What the exercise asks: All records below should be repeated exactly, with the pictures left out.

------------------------------

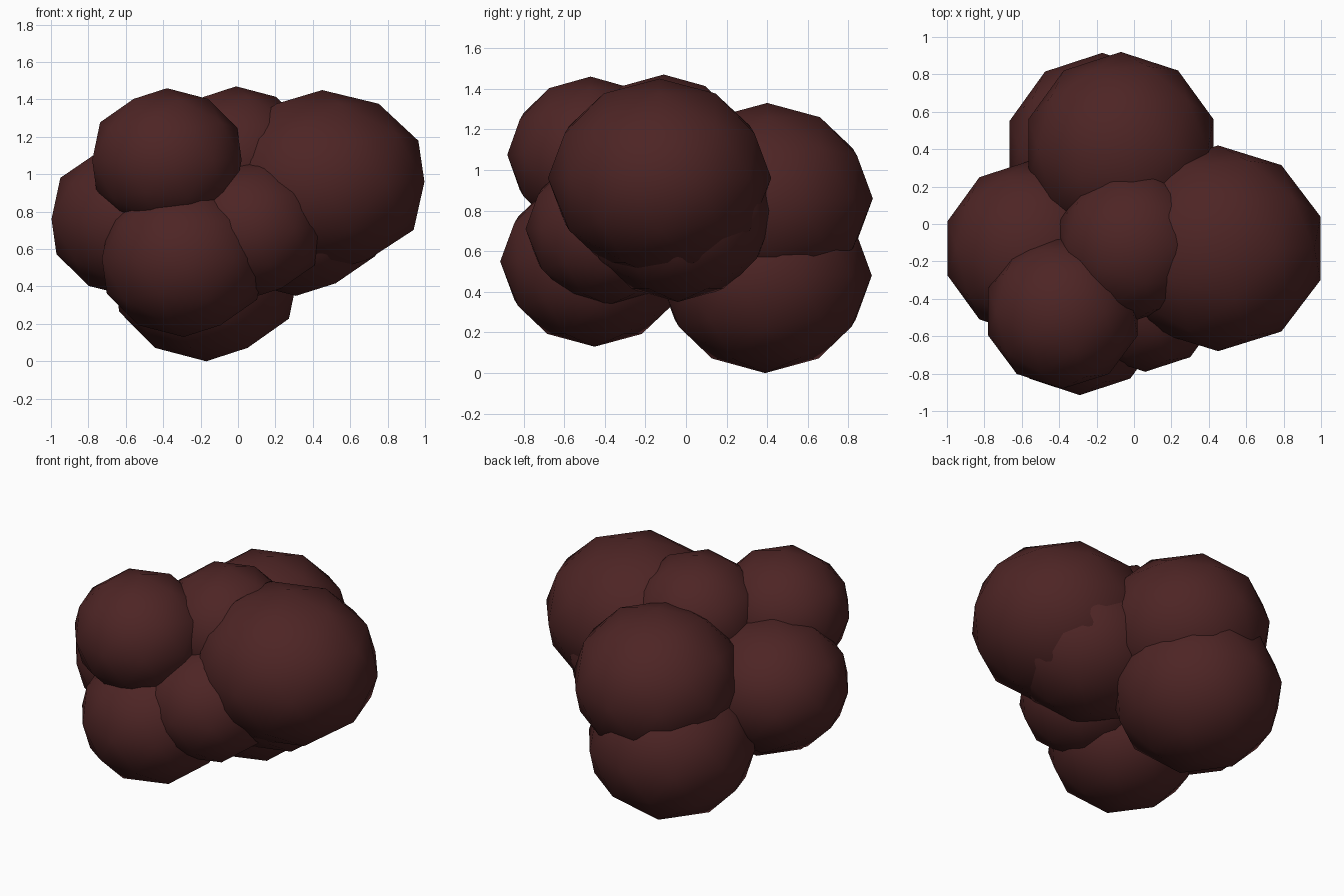
import bpy

# Remove the default cube
cube = bpy.data.objects.get("Cube")
if cube:
    bpy.data.objects.remove(cube, do_unlink=True)

# Single dark maroon colour
COLOUR = (0.075, 0.018, 0.018, 1.0)
maroon = bpy.data.materials.new("dark_maroon")
maroon.use_nodes = True
maroon.diffuse_color = COLOUR
bsdf = next(n for n in maroon.node_tree.nodes if n.type == "BSDF_PRINCIPLED")
bsdf.inputs["Base Color"].default_value = COLOUR


def lobe(name, centre, radii):
    """One slightly squashed, smooth low-poly ball of the cluster."""
    bpy.ops.mesh.primitive_ico_sphere_add(subdivisions=2, radius=1.0)
    ball = bpy.context.object
    ball.name = name
    ball.location = centre
    ball.scale = radii
    bpy.ops.object.transform_apply(location=False, rotation=False, scale=True)
    bpy.ops.object.shade_smooth()
    ball.data.materials.append(maroon)


# Cluster lobes: name, centre, radii
LOBES = [
    ("large_left_lobe", (0.45, -0.13, 0.96), (0.575, 0.55, 0.49)),
    ("lower_left_lobe", (0.31, -0.04, 0.80), (0.50, 0.48, 0.45)),
    ("upper_back_lobe", (-0.07, 0.40, 0.86), (0.52, 0.52, 0.47)),
    ("bottom_back_lobe", (-0.17, 0.39, 0.48), (0.52, 0.525, 0.48)),
    ("right_lobe", (-0.55, -0.13, 0.76), (0.47, 0.47, 0.42)),
    ("upper_front_lobe", (-0.38, -0.47, 1.075), (0.42, 0.41, 0.385)),
    ("lower_front_lobe", (-0.29, -0.45, 0.55), (0.46, 0.465, 0.42)),
    ("front_centre_lobe", (0.06, -0.38, 0.71), (0.41, 0.41, 0.375)),
    ("top_lobe", (-0.01, -0.11, 1.09), (0.41, 0.41, 0.38)),
]
for name, centre, radii in LOBES:
    lobe(name, centre, radii)
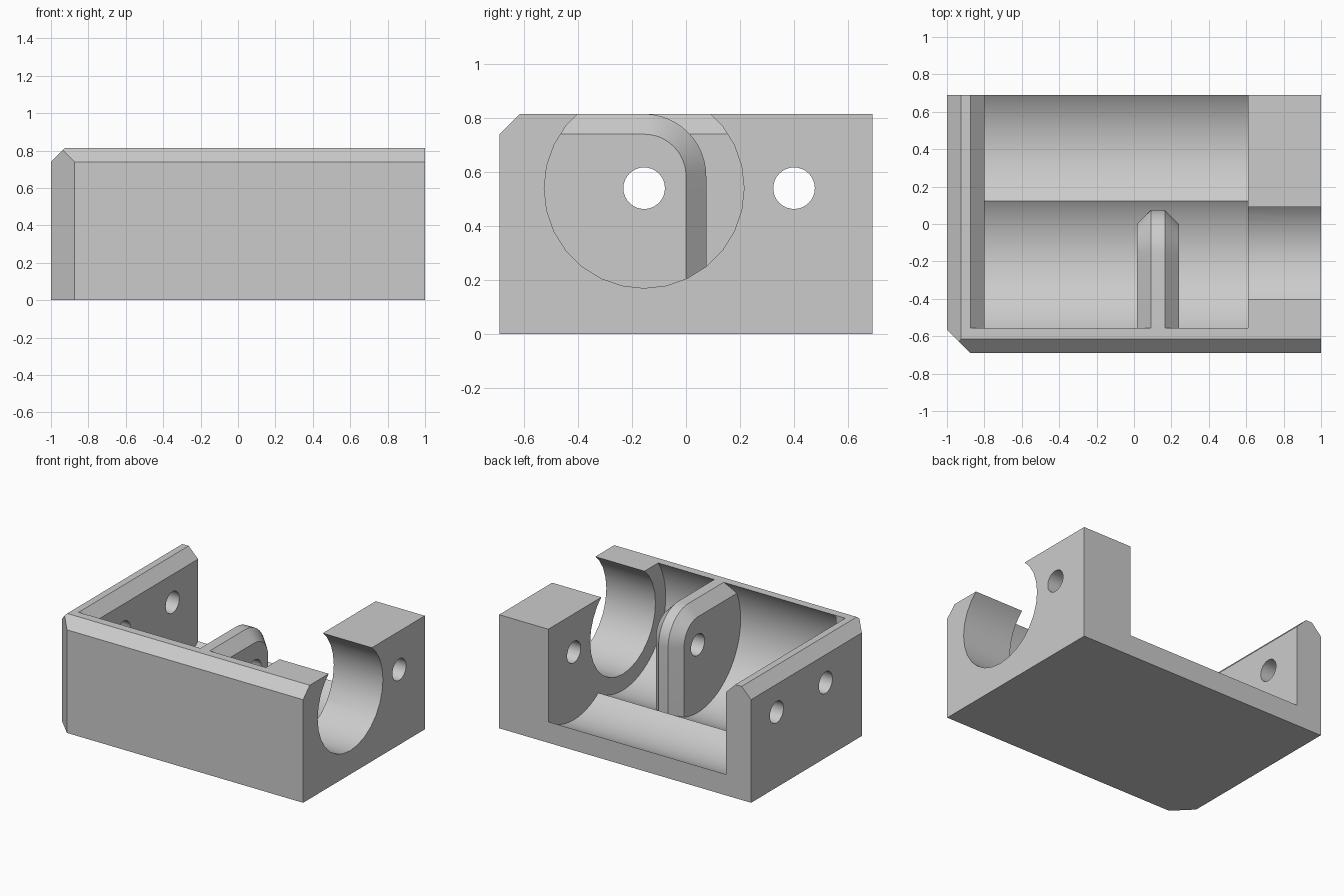
import bpy, bmesh
from math import sin, cos, pi, radians, acos, asin
from mathutils import Matrix, Vector

cube = bpy.data.objects.get("Cube")
if cube:
    bpy.data.objects.remove(cube, do_unlink=True)

grey = bpy.data.materials.new("plain grey")
grey.use_nodes = True
COLOUR = (0.6, 0.6, 0.6, 1)
grey.diffuse_color = COLOUR
grey.node_tree.nodes["Principled BSDF"].inputs["Base Color"].default_value = COLOUR

L, W, H = 1.0, 0.69, 0.815      # half length, half width, height
AXIS_Z = 0.54                   # height of every bore axis
Y1, Y2 = -0.155, 0.40           # the two bore axes
R = 0.486                       # cavity radius
CH = 0.075                      # chamfer size


def add(name, bm):
    bmesh.ops.recalc_face_normals(bm, faces=bm.faces)
    mesh = bpy.data.meshes.new(name)
    bm.to_mesh(mesh)
    bm.free()
    mesh.materials.append(grey)
    ob = bpy.data.objects.new(name, mesh)
    bpy.context.collection.objects.link(ob)
    return ob


def loft(name, sections):
    """Solid through matching rings of points."""
    bm = bmesh.new()
    rings = [[bm.verts.new(p) for p in s] for s in sections]
    for a, b in zip(rings, rings[1:]):
        for i in range(len(a)):
            j = (i + 1) % len(a)
            bm.faces.new((a[i], a[j], b[j], b[i]))
    bm.faces.new(rings[0])
    bm.faces.new(rings[-1])
    return add(name, bm)


def bore(name, x0, x1, y, r, n):
    bm = bmesh.new()
    m = Matrix.Translation(((x0 + x1) / 2, y, AXIS_Z)) @ Matrix.Rotation(pi / 2, 4, 'Y')
    bmesh.ops.create_cone(bm, cap_ends=True, segments=n, radius1=r, radius2=r,
                          depth=x1 - x0, matrix=m)
    return add(name, bm)


def cut(target, cutters):
    for c in cutters:
        mod = target.modifiers.new("cut", 'BOOLEAN')
        mod.operation, mod.solver, mod.object = 'DIFFERENCE', 'EXACT', c
        bpy.context.view_layer.objects.active = target
        bpy.ops.object.modifier_apply(modifier=mod.name)
    for c in cutters:
        bpy.data.objects.remove(c, do_unlink=True)


def smooth(ob):
    bpy.ops.object.select_all(action='DESELECT')
    ob.select_set(True)
    bpy.context.view_layer.objects.active = ob
    bpy.ops.object.shade_smooth_by_angle(angle=radians(30))


# Housing block, with its outer edges sliced off by planes
bm = bmesh.new()
bmesh.ops.create_cube(bm, size=1, matrix=Matrix.Translation((0, 0, H / 2))
                      @ Matrix.Diagonal((2 * L, 2 * W, H, 1)))
for point, normal in (((0, -W, H - CH), (0, -1, 1)),
                      ((-L, 0, H - CH), (-1, 0, 1)),
                      ((-L + 0.125, -W, 0), (-1, -1, 0))):
    geom = bm.verts[:] + bm.edges[:] + bm.faces[:]
    res = bmesh.ops.bisect_plane(bm, geom=geom, plane_co=point,
                                 plane_no=Vector(normal), clear_outer=True)
    edges = [e for e in res["geom_cut"] if isinstance(e, bmesh.types.BMEdge)]
    bmesh.ops.holes_fill(bm, edges=edges)
housing = add("housing", bm)

# Cavities, end opening, pin holes and the inner bevel of the end wall
bevel = [(-0.80, H - CH), (-0.88, H + 0.005), (-0.78, H + 0.005), (-0.78, H - CH)]
cut(housing, [
    bore("front_cavity", -0.80, 0.61, Y1, R, 64),
    bore("rear_cavity", -0.80, 0.61, Y2, R, 64),
    bore("end_opening", 0.5, 1.2, Y1, 0.37, 28),
    bore("front_pin_hole", -1.2, -0.7, Y1, 0.077, 32),
    bore("rear_pin_hole", -1.2, 1.2, Y2, 0.077, 32),
    loft("wall_bevel", [[(x, y, z) for x, z in bevel] for y in (-0.557, 0.8)]),
])
smooth(housing)


# Divider: rounded at the rear top corner, seated in the front cavity
def divider_section(x, inset):
    corner, r = 0.23 - inset, R + 0.004
    pts = [(x, Y1 + corner * sin(a), H - 0.23 + corner * cos(a))
           for a in (i * pi / 24 for i in range(13))]
    start = -acos(corner / r)
    end = -pi - asin((H - inset - AXIS_Z) / r)
    for i in range(41):
        a = start + (end - start) * i / 40
        pts.append((x, Y1 + r * cos(a), AXIS_Z + r * sin(a)))
    return pts


divider = loft("divider", [divider_section(x, d) for x, d in
                           ((0.015, CH), (0.09, 0), (0.165, 0), (0.24, CH))])
cut(divider, [bore("divider_hole", -0.2, 0.5, Y1, 0.077, 32)])
smooth(divider)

------------------------------

The answer:
import bpy

# Remove the default cube
cube = bpy.data.objects.get("Cube")
if cube:
    bpy.data.objects.remove(cube, do_unlink=True)

# Single dark maroon colour
COLOUR = (0.075, 0.018, 0.018, 1.0)
maroon = bpy.data.materials.new("dark_maroon")
maroon.use_nodes = True
maroon.diffuse_color = COLOUR
bsdf = next(n for n in maroon.node_tree.nodes if n.type == "BSDF_PRINCIPLED")
bsdf.inputs["Base Color"].default_value = COLOUR


def lobe(name, centre, radii):
    """One slightly squashed, smooth low-poly ball of the cluster."""
    bpy.ops.mesh.primitive_ico_sphere_add(subdivisions=2, radius=1.0)
    ball = bpy.context.object
    ball.name = name
    ball.location = centre
    ball.scale = radii
    bpy.ops.object.transform_apply(location=False, rotation=False, scale=True)
    bpy.ops.object.shade_smooth()
    ball.data.materials.append(maroon)


# Cluster lobes: name, centre, radii
LOBES = [
    ("large_left_lobe", (0.45, -0.13, 0.96), (0.575, 0.55, 0.49)),
    ("lower_left_lobe", (0.31, -0.04, 0.80), (0.50, 0.48, 0.45)),
    ("upper_back_lobe", (-0.07, 0.40, 0.86), (0.52, 0.52, 0.47)),
    ("bottom_back_lobe", (-0.17, 0.39, 0.48), (0.52, 0.525, 0.48)),
    ("right_lobe", (-0.55, -0.13, 0.76), (0.47, 0.47, 0.42)),
    ("upper_front_lobe", (-0.38, -0.47, 1.075), (0.42, 0.41, 0.385)),
    ("lower_front_lobe", (-0.29, -0.45, 0.55), (0.46, 0.465, 0.42)),
    ("front_centre_lobe", (0.06, -0.38, 0.71), (0.41, 0.41, 0.375)),
    ("top_lobe", (-0.01, -0.11, 1.09), (0.41, 0.41, 0.38)),
]
for name, centre, radii in LOBES:
    lobe(name, centre, radii)
import bpy, bmesh
from math import sin, cos, pi, radians, acos, asin
from mathutils import Matrix, Vector

cube = bpy.data.objects.get("Cube")
if cube:
    bpy.data.objects.remove(cube, do_unlink=True)

grey = bpy.data.materials.new("plain grey")
grey.use_nodes = True
COLOUR = (0.6, 0.6, 0.6, 1)
grey.diffuse_color = COLOUR
grey.node_tree.nodes["Principled BSDF"].inputs["Base Color"].default_value = COLOUR

L, W, H = 1.0, 0.69, 0.815      # half length, half width, height
AXIS_Z = 0.54                   # height of every bore axis
Y1, Y2 = -0.155, 0.40           # the two bore axes
R = 0.486                       # cavity radius
CH = 0.075                      # chamfer size


def add(name, bm):
    bmesh.ops.recalc_face_normals(bm, faces=bm.faces)
    mesh = bpy.data.meshes.new(name)
    bm.to_mesh(mesh)
    bm.free()
    mesh.materials.append(grey)
    ob = bpy.data.objects.new(name, mesh)
    bpy.context.collection.objects.link(ob)
    return ob


def loft(name, sections):
    """Solid through matching rings of points."""
    bm = bmesh.new()
    rings = [[bm.verts.new(p) for p in s] for s in sections]
    for a, b in zip(rings, rings[1:]):
        for i in range(len(a)):
            j = (i + 1) % len(a)
            bm.faces.new((a[i], a[j], b[j], b[i]))
    bm.faces.new(rings[0])
    bm.faces.new(rings[-1])
    return add(name, bm)


def bore(name, x0, x1, y, r, n):
    bm = bmesh.new()
    m = Matrix.Translation(((x0 + x1) / 2, y, AXIS_Z)) @ Matrix.Rotation(pi / 2, 4, 'Y')
    bmesh.ops.create_cone(bm, cap_ends=True, segments=n, radius1=r, radius2=r,
                          depth=x1 - x0, matrix=m)
    return add(name, bm)


def cut(target, cutters):
    for c in cutters:
        mod = target.modifiers.new("cut", 'BOOLEAN')
        mod.operation, mod.solver, mod.object = 'DIFFERENCE', 'EXACT', c
        bpy.context.view_layer.objects.active = target
        bpy.ops.object.modifier_apply(modifier=mod.name)
    for c in cutters:
        bpy.data.objects.remove(c, do_unlink=True)


def smooth(ob):
    bpy.ops.object.select_all(action='DESELECT')
    ob.select_set(True)
    bpy.context.view_layer.objects.active = ob
    bpy.ops.object.shade_smooth_by_angle(angle=radians(30))


# Housing block, with its outer edges sliced off by planes
bm = bmesh.new()
bmesh.ops.create_cube(bm, size=1, matrix=Matrix.Translation((0, 0, H / 2))
                      @ Matrix.Diagonal((2 * L, 2 * W, H, 1)))
for point, normal in (((0, -W, H - CH), (0, -1, 1)),
                      ((-L, 0, H - CH), (-1, 0, 1)),
                      ((-L + 0.125, -W, 0), (-1, -1, 0))):
    geom = bm.verts[:] + bm.edges[:] + bm.faces[:]
    res = bmesh.ops.bisect_plane(bm, geom=geom, plane_co=point,
                                 plane_no=Vector(normal), clear_outer=True)
    edges = [e for e in res["geom_cut"] if isinstance(e, bmesh.types.BMEdge)]
    bmesh.ops.holes_fill(bm, edges=edges)
housing = add("housing", bm)

# Cavities, end opening, pin holes and the inner bevel of the end wall
bevel = [(-0.80, H - CH), (-0.88, H + 0.005), (-0.78, H + 0.005), (-0.78, H - CH)]
cut(housing, [
    bore("front_cavity", -0.80, 0.61, Y1, R, 64),
    bore("rear_cavity", -0.80, 0.61, Y2, R, 64),
    bore("end_opening", 0.5, 1.2, Y1, 0.37, 28),
    bore("front_pin_hole", -1.2, -0.7, Y1, 0.077, 32),
    bore("rear_pin_hole", -1.2, 1.2, Y2, 0.077, 32),
    loft("wall_bevel", [[(x, y, z) for x, z in bevel] for y in (-0.557, 0.8)]),
])
smooth(housing)


# Divider: rounded at the rear top corner, seated in the front cavity
def divider_section(x, inset):
    corner, r = 0.23 - inset, R + 0.004
    pts = [(x, Y1 + corner * sin(a), H - 0.23 + corner * cos(a))
           for a in (i * pi / 24 for i in range(13))]
    start = -acos(corner / r)
    end = -pi - asin((H - inset - AXIS_Z) / r)
    for i in range(41):
        a = start + (end - start) * i / 40
        pts.append((x, Y1 + r * cos(a), AXIS_Z + r * sin(a)))
    return pts


divider = loft("divider", [divider_section(x, d) for x, d in
                           ((0.015, CH), (0.09, 0), (0.165, 0), (0.24, CH))])
cut(divider, [bore("divider_hole", -0.2, 0.5, Y1, 0.077, 32)])
smooth(divider)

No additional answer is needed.